◆ Task requirements
Only the lines that include "right" should be copied from the data below.

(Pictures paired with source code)
◆ ◆ ◆

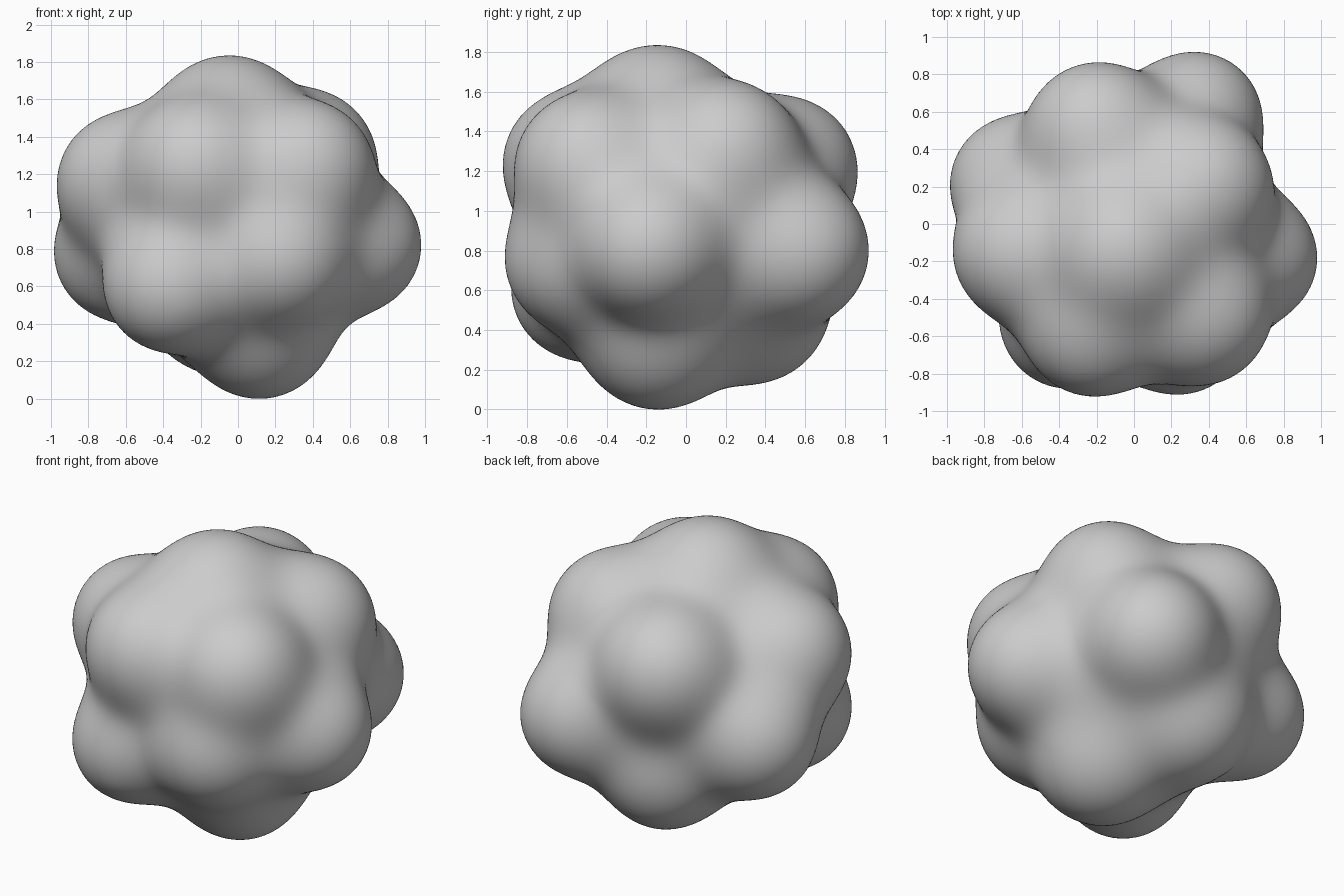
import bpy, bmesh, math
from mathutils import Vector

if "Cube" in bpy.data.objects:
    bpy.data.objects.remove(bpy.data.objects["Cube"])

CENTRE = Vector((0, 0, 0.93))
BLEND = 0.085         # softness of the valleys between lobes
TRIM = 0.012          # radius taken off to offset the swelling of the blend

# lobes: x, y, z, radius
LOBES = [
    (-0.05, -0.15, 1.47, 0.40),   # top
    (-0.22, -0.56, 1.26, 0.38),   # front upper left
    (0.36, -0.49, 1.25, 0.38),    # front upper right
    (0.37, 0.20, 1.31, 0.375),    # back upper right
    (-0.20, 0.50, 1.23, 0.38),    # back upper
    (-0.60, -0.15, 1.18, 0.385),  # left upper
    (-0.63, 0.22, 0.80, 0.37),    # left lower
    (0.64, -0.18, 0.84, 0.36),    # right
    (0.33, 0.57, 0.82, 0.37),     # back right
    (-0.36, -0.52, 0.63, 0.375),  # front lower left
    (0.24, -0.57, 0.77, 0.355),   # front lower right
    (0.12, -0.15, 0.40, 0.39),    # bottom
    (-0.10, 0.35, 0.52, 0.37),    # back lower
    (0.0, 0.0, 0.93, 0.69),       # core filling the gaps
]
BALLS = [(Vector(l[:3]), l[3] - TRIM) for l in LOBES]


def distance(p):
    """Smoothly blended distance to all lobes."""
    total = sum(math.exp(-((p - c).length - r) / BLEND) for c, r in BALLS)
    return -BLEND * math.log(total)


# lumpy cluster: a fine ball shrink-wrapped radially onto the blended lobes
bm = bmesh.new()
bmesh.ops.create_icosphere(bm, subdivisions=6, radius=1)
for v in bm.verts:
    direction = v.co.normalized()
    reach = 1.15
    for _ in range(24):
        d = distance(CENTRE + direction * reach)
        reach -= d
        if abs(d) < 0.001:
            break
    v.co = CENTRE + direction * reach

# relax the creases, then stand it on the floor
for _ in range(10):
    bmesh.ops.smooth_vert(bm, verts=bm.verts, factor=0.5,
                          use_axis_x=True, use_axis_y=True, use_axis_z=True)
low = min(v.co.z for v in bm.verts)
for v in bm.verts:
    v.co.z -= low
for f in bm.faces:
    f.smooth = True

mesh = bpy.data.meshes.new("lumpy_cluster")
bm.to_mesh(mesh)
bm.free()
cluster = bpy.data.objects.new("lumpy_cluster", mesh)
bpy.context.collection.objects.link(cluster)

◆ ◆ ◆

◆ Solved exercise
    (0.36, -0.49, 1.25, 0.38),    # front upper right
    (0.37, 0.20, 1.31, 0.375),    # back upper right
    (0.64, -0.18, 0.84, 0.36),    # right
    (0.33, 0.57, 0.82, 0.37),     # back right
    (0.24, -0.57, 0.77, 0.355),   # front lower right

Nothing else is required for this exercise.